Data excerpts
*** Block opens ***

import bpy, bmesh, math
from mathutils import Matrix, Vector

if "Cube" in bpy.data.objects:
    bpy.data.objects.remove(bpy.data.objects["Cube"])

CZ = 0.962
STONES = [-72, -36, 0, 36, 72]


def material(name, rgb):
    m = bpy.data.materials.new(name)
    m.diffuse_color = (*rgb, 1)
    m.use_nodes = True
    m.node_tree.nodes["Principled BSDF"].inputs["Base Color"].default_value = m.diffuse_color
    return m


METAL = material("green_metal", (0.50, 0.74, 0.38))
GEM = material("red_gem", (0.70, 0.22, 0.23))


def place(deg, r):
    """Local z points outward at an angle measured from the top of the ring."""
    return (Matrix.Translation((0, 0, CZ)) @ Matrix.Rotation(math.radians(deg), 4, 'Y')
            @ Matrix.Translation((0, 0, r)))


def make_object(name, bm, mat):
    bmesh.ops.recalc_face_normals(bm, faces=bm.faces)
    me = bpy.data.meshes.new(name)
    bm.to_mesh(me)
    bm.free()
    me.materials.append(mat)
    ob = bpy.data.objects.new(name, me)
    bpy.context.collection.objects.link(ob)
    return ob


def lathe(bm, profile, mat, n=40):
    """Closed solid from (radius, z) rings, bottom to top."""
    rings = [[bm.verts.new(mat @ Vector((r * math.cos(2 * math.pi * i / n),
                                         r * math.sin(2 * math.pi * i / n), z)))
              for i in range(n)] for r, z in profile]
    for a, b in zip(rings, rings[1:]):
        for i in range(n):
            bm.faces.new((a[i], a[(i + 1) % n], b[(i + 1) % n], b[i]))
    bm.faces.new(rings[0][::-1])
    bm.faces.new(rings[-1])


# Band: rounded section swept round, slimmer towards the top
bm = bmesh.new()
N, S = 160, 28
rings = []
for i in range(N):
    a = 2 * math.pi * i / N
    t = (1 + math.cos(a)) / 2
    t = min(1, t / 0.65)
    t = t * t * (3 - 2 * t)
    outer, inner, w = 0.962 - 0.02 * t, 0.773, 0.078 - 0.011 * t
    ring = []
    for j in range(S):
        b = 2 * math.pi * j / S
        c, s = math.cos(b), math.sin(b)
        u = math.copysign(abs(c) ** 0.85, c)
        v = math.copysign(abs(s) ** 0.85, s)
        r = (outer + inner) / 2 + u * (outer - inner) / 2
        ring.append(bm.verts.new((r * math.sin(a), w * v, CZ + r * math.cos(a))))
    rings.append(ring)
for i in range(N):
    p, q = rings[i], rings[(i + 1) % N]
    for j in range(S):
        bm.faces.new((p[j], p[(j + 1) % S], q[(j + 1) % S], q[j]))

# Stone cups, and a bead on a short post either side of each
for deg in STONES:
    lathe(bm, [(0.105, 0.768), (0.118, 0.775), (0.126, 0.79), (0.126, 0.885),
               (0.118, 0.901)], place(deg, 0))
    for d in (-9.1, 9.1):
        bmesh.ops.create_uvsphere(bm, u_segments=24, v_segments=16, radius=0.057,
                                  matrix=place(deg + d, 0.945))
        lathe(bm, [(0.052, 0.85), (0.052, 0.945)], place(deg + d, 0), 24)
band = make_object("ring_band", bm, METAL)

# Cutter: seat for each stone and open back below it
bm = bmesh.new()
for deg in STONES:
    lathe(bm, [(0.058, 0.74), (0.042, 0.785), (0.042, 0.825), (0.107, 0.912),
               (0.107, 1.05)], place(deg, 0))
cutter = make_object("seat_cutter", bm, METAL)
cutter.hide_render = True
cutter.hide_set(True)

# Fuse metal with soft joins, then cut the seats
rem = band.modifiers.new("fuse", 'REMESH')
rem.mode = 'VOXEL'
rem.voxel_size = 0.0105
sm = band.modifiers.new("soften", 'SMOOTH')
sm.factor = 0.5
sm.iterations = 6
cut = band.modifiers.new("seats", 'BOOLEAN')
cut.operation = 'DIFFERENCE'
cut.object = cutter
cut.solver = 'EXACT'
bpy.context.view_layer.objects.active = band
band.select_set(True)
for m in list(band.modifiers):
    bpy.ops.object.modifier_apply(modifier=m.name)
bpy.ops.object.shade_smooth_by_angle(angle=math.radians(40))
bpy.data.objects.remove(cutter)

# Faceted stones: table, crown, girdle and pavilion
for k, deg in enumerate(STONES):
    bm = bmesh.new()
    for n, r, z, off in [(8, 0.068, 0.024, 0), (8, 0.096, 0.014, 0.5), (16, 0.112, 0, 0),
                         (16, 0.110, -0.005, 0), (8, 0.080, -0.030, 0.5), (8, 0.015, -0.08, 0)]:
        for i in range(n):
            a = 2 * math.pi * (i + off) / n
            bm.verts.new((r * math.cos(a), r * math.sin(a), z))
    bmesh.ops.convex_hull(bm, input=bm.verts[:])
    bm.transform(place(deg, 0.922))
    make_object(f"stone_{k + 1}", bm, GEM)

*** Block closes ***

Only this range is to be output: the line that contains "lathe(bm, [(0.052, 0.85), (0.052, 0.945)], place(deg" through the last line of the records above, both inclusive.

TASK ANSWER:
        lathe(bm, [(0.052, 0.85), (0.052, 0.945)], place(deg + d, 0), 24)
band = make_object("ring_band", bm, METAL)

# Cutter: seat for each stone and open back below it
bm = bmesh.new()
for deg in STONES:
    lathe(bm, [(0.058, 0.74), (0.042, 0.785), (0.042, 0.825), (0.107, 0.912),
               (0.107, 1.05)], place(deg, 0))
cutter = make_object("seat_cutter", bm, METAL)
cutter.hide_render = True
cutter.hide_set(True)

# Fuse metal with soft joins, then cut the seats
rem = band.modifiers.new("fuse", 'REMESH')
rem.mode = 'VOXEL'
rem.voxel_size = 0.0105
sm = band.modifiers.new("soften", 'SMOOTH')
sm.factor = 0.5
sm.iterations = 6
cut = band.modifiers.new("seats", 'BOOLEAN')
cut.operation = 'DIFFERENCE'
cut.object = cutter
cut.solver = 'EXACT'
bpy.context.view_layer.objects.active = band
band.select_set(True)
for m in list(band.modifiers):
    bpy.ops.object.modifier_apply(modifier=m.name)
bpy.ops.object.shade_smooth_by_angle(angle=math.radians(40))
bpy.data.objects.remove(cutter)

# Faceted stones: table, crown, girdle and pavilion
for k, deg in enumerate(STONES):
    bm = bmesh.new()
    for n, r, z, off in [(8, 0.068, 0.024, 0), (8, 0.096, 0.014, 0.5), (16, 0.112, 0, 0),
                         (16, 0.110, -0.005, 0), (8, 0.080, -0.030, 0.5), (8, 0.015, -0.08, 0)]:
        for i in range(n):
            a = 2 * math.pi * (i + off) / n
            bm.verts.new((r * math.cos(a), r * math.sin(a), z))
    bmesh.ops.convex_hull(bm, input=bm.verts[:])
    bm.transform(place(deg, 0.922))
    make_object(f"stone_{k + 1}", bm, GEM)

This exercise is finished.